[EXERCISE INPUT]
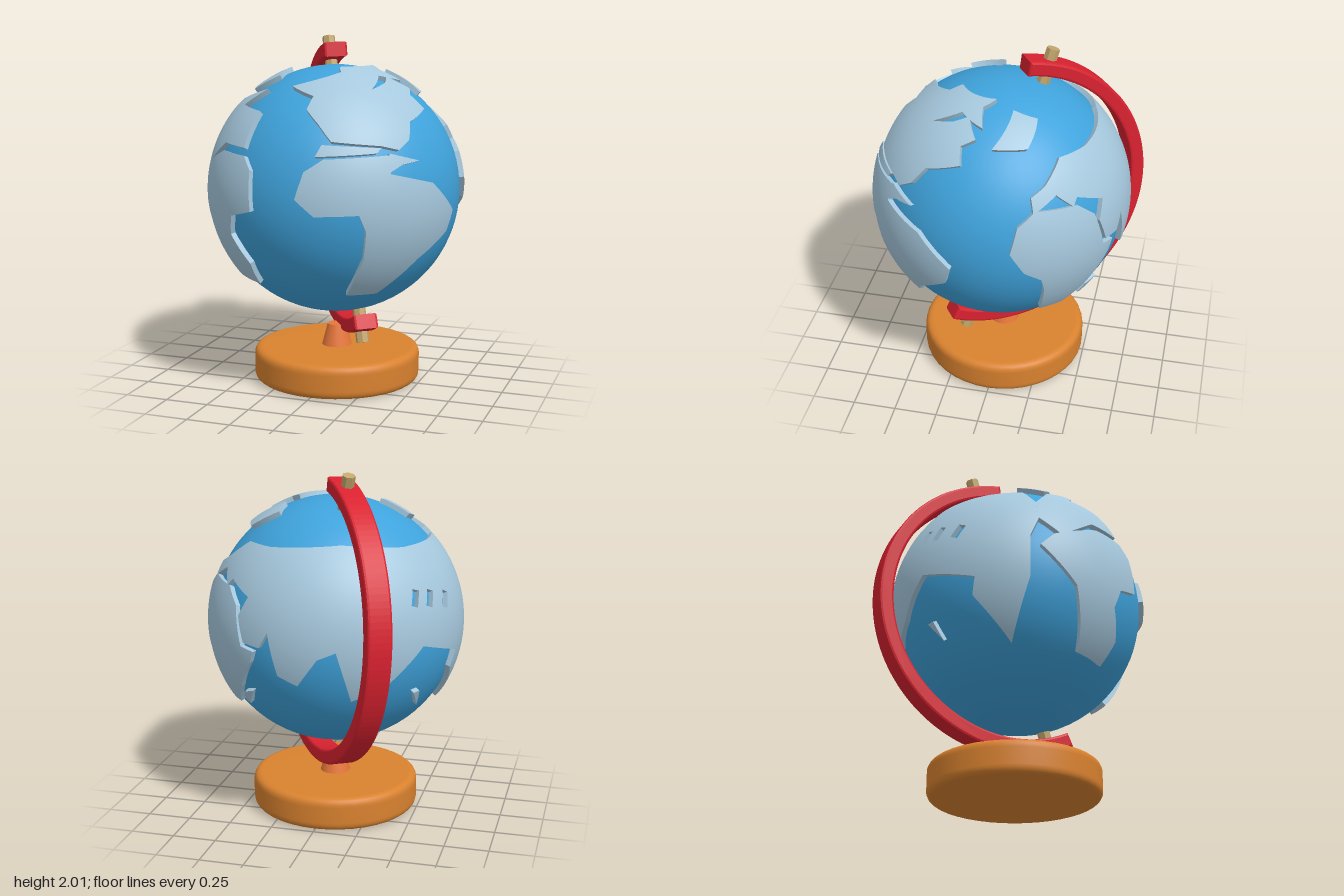
import * as THREE from 'three';

const OCEAN_R = 0.714, LAND_R = 0.743, RAD = Math.PI / 180;

const mat = (name, color) => {
  const m = new THREE.MeshStandardMaterial({ color });
  m.name = name;
  return m;
};

// A stencil plane facing the globe: turns flat outline points (hundredths) into (azimuth, elevation).
const stencil = (azDeg, elDeg) => (...uv) => {
  const a = azDeg * RAD, e = elDeg * RAD;
  const right = new THREE.Vector3(Math.cos(a), 0, -Math.sin(a));
  const up = new THREE.Vector3(-Math.sin(a) * Math.sin(e), Math.cos(e), -Math.cos(a) * Math.sin(e));
  const out = new THREE.Vector3().crossVectors(right, up);
  const pts = [];
  for (let i = 0; i < uv.length; i += 2) {
    const u = uv[i] / 100, v = uv[i + 1] / 100;
    const w = Math.sqrt(Math.max(0, 0.74 * 0.74 - u * u - v * v));
    const p = new THREE.Vector3().addScaledVector(right, u).addScaledVector(up, v).addScaledVector(out, w).normalize();
    pts.push(new THREE.Vector2(Math.atan2(p.x, p.z), Math.asin(p.y)));
  }
  return pts;
};
const F = stencil(0, 0), R = stencil(90, 0), T = stencil(0, 90);
const A = stencil(35, 24), B = stencil(215, 24), C = stencil(145, -28);

// Keep azimuths continuous around an outline.
const unwrap = (pts, start) => {
  let prev = start;
  for (const p of pts) {
    p.x -= Math.round((p.x - prev) / (2 * Math.PI)) * 2 * Math.PI;
    prev = p.x;
  }
};

const onGlobe = (p, r) => [
  r * Math.sin(p.x) * Math.cos(p.y), r * Math.sin(p.y), r * Math.cos(p.x) * Math.cos(p.y)];

// Raised plate wrapped on the globe, with walls around its outline and holes.
function landGeometry(outline, holes) {
  for (const loop of [outline, ...holes]) {
    unwrap(loop, outline[0].x);
    if (THREE.ShapeUtils.isClockWise(loop) === (loop === outline)) loop.reverse();
  }
  const pos = [], nor = [], all = [...outline, ...holes.flat()];
  const add = (p, r, n) => { pos.push(...onGlobe(p, r)); nor.push(...n); };
  const split = (a, b, c, level) => {
    if (level === 0) {
      for (const p of [a, b, c]) add(p, LAND_R, onGlobe(p, 1));
      return;
    }
    const ab = a.clone().lerp(b, 0.5), bc = b.clone().lerp(c, 0.5), ca = c.clone().lerp(a, 0.5);
    split(a, ab, ca, level - 1);
    split(ab, b, bc, level - 1);
    split(ca, bc, c, level - 1);
    split(ab, bc, ca, level - 1);
  };
  for (const [a, b, c] of THREE.ShapeUtils.triangulateShape(outline, holes)) split(all[a], all[b], all[c], 4);
  for (const loop of [outline, ...holes]) {
    loop.forEach((p, i) => {
      const q = loop[(i + 1) % loop.length];
      for (let k = 0; k < 16; k++) {
        const s = p.clone().lerp(q, k / 16), t = p.clone().lerp(q, (k + 1) / 16);
        const vs = new THREE.Vector3(...onGlobe(s, 1)), vt = new THREE.Vector3(...onGlobe(t, 1));
        const n = vt.sub(vs).cross(vs).normalize().toArray();
        for (const [v, r] of [[s, 0.7], [t, 0.7], [t, LAND_R], [s, 0.7], [t, LAND_R], [s, LAND_R]]) add(v, r, n);
      }
    });
  }
  const g = new THREE.BufferGeometry();
  g.setAttribute('position', new THREE.Float32BufferAttribute(pos, 3));
  g.setAttribute('normal', new THREE.Float32BufferAttribute(nor, 3));
  return g;
}

export function createModel() {
  const model = new THREE.Group();
  model.name = 'deskGlobe';
  const ocean = mat('ocean blue', 0x3fa3dc);
  const land = mat('land pale blue', 0xa6c8dd);
  const red = mat('arm red', 0xd8212f);
  const orange = mat('base orange', 0xd9822f);
  const coral = mat('neck orange', 0xe8773a);
  const brass = mat('pin brass', 0xc2a66c);
  const mesh = (parent, name, geo, material) => {
    const m = new THREE.Mesh(geo, material);
    m.name = name;
    parent.add(m);
    return m;
  };

  // Ball
  const globe = new THREE.Group();
  globe.name = 'globe';
  globe.position.set(0, 1.135, 0.015);
  model.add(globe);
  mesh(globe, 'oceanBall', new THREE.SphereGeometry(OCEAN_R, 64, 40), ocean);

  // Raised continents and islands
  const addLand = (name, outline, holes = []) => mesh(globe, name, landGeometry(outline, holes), land);
  addLand('northContinent', A(-32, 45, -5, 51, -4, 56, 17, 55, 13, 43, 8, 37, 18, 43, 21, 49, 34, 42, 32, 36,
    39, 28, 26, 17, 23, 6, 16, 0, 6, 2, -20, 6, -25, 17, -29, 27, -24, 35));
  addLand('isthmus', A(-29, -1, -25, 5, 6, 1, 3, -2));
  addLand('seaIsland', A(10, -2, 28, -5, 17, -8, 10, -12));
  addLand('southContinent', A(-40, -21, -35, -8, -25, -3, 10, -3, 10, -13, 36, -16, 52, -27, 48, -38, 29, -53,
    8, -68, -9, -68, -4, -54, -4, -41, -8, -33, -31, -31));
  addLand('hornContinent', C(-47, 33, -42, 46, -32, 54, -9, 56, 1, 50, 7, 32, 16, 30, 13, 24, 0, 7, -11, -8,
    -24, -10, -29, 12, -32, 20, -41, 24));
  addLand('hornIsland', C(-2, -3, 1, 4, 9, 6, 1, -5));
  const eastCoast = B(64, 24, 68, 1, 68, -22, 51, -53, 49, -40, 52, -31, 24, -30);
  const southCoast = B(3, -48, -16, -54, -26, -29, -35, -31, -43, -42, -52, -35);
  const gulfCoast = C(25, 39, 20, 32, 9, 34, 4, 46);
  const westCoast = R(62, 24, 50, 31, 49, 27, 40, 35, 30, 28, 28, 36, 34, 40, 39, 50);
  const northCoast = T(23, 50, -16, 50, -45, 32, -53, 14, -53, -11);
  const lakes = [20, 30, 42].map(u => B(u - 3, -9, u + 1, -10, u + 3, -1, u - 1, 0));
  addLand('greatContinent', [...eastCoast, ...southCoast, ...gulfCoast, ...westCoast, ...northCoast], lakes);
  addLand('easternIsles', F(-64, 15, -66, 26, -60, 39, -47, 52, -27, 59, -41, 50, -26, 48, -31, 29, -47, 30));
  addLand('easternContinent', F(-70, 7, -66, 15, -47, 26, -30, 25, -25, 18, -24, -4, -38, -8, -40, -19,
    -29, -35, -27, -48, -43, -46, -60, -14));
  addLand('polarIsleEast', T(-41, -6, -25, -5, -25, -23, -41, -22));
  addLand('polarIsleSouth', T(9, -19, 21, 2, 27, -4, 39, -2, 17, -21));
  addLand('polarIsleWest', T(26, 25, 43, 23, 48, 5, 26, 12));
  addLand('smallIsle', B(21, -53, 25, -52, 26, -59));

  // Curved arm, leaning slightly, with a pin near each end
  const arm = new THREE.Group();
  arm.name = 'armAssembly';
  arm.position.set(0.042, 1.135, -0.028);
  arm.rotation.set(-0.035, 124 * RAD, 0, 'YXZ');
  model.add(arm);
  const bevel = 0.014, depth = 0.14 - 2 * bevel, top = 81 * RAD, bottom = -116 * RAD;
  const arc = new THREE.Shape();
  arc.absarc(0, 0, 0.845 - bevel, top, bottom, true);
  arc.absarc(0, 0, 0.76 + bevel, bottom, top, false);
  arc.closePath();
  const armGeo = new THREE.ExtrudeGeometry(arc, {
    depth, curveSegments: 40, bevelThickness: bevel, bevelSize: bevel, bevelSegments: 2 });
  armGeo.translate(0, 0, -depth / 2);
  mesh(arm, 'arm', armGeo, red);
  for (const [name, side] of [['topPin', 1], ['bottomPin', -1]]) {
    const pin = mesh(arm, name, new THREE.CylinderGeometry(0.038, 0.038, 0.21, 7).toNonIndexed(), brass);
    pin.geometry.computeVertexNormals();
    pin.rotation.z = -18 * RAD;
    pin.position.set(Math.sin(18 * RAD), Math.cos(18 * RAD), 0).multiplyScalar(0.802 * side);
  }

  // Round base with softened rims, and the neck that holds the arm
  const rim = new THREE.Path();
  rim.moveTo(0, 0).lineTo(0.44, 0);
  rim.quadraticCurveTo(0.488, 0, 0.488, 0.05).lineTo(0.488, 0.144);
  rim.quadraticCurveTo(0.488, 0.194, 0.44, 0.194).lineTo(0, 0.194);
  mesh(model, 'base', new THREE.LatheGeometry(rim.getPoints(6), 40), orange);
  const neck = mesh(model, 'neck', new THREE.CylinderGeometry(0.055, 0.092, 0.14, 16), coral);
  neck.position.y = 0.25;
  return model;
}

[WHAT THE EXERCISE ASKS] Print only what lies in the material above starting at the line with "const coral = mat('neck orange', 0xe8773a);" and ending at the line with "40, 39, 50);", every line exactly as given.

[WRITTEN ANSWER]
  const coral = mat('neck orange', 0xe8773a);
  const brass = mat('pin brass', 0xc2a66c);
  const mesh = (parent, name, geo, material) => {
    const m = new THREE.Mesh(geo, material);
    m.name = name;
    parent.add(m);
    return m;
  };

  // Ball
  const globe = new THREE.Group();
  globe.name = 'globe';
  globe.position.set(0, 1.135, 0.015);
  model.add(globe);
  mesh(globe, 'oceanBall', new THREE.SphereGeometry(OCEAN_R, 64, 40), ocean);

  // Raised continents and islands
  const addLand = (name, outline, holes = []) => mesh(globe, name, landGeometry(outline, holes), land);
  addLand('northContinent', A(-32, 45, -5, 51, -4, 56, 17, 55, 13, 43, 8, 37, 18, 43, 21, 49, 34, 42, 32, 36,
    39, 28, 26, 17, 23, 6, 16, 0, 6, 2, -20, 6, -25, 17, -29, 27, -24, 35));
  addLand('isthmus', A(-29, -1, -25, 5, 6, 1, 3, -2));
  addLand('seaIsland', A(10, -2, 28, -5, 17, -8, 10, -12));
  addLand('southContinent', A(-40, -21, -35, -8, -25, -3, 10, -3, 10, -13, 36, -16, 52, -27, 48, -38, 29, -53,
    8, -68, -9, -68, -4, -54, -4, -41, -8, -33, -31, -31));
  addLand('hornContinent', C(-47, 33, -42, 46, -32, 54, -9, 56, 1, 50, 7, 32, 16, 30, 13, 24, 0, 7, -11, -8,
    -24, -10, -29, 12, -32, 20, -41, 24));
  addLand('hornIsland', C(-2, -3, 1, 4, 9, 6, 1, -5));
  const eastCoast = B(64, 24, 68, 1, 68, -22, 51, -53, 49, -40, 52, -31, 24, -30);
  const southCoast = B(3, -48, -16, -54, -26, -29, -35, -31, -43, -42, -52, -35);
  const gulfCoast = C(25, 39, 20, 32, 9, 34, 4, 46);
  const westCoast = R(62, 24, 50, 31, 49, 27, 40, 35, 30, 28, 28, 36, 34, 40, 39, 50);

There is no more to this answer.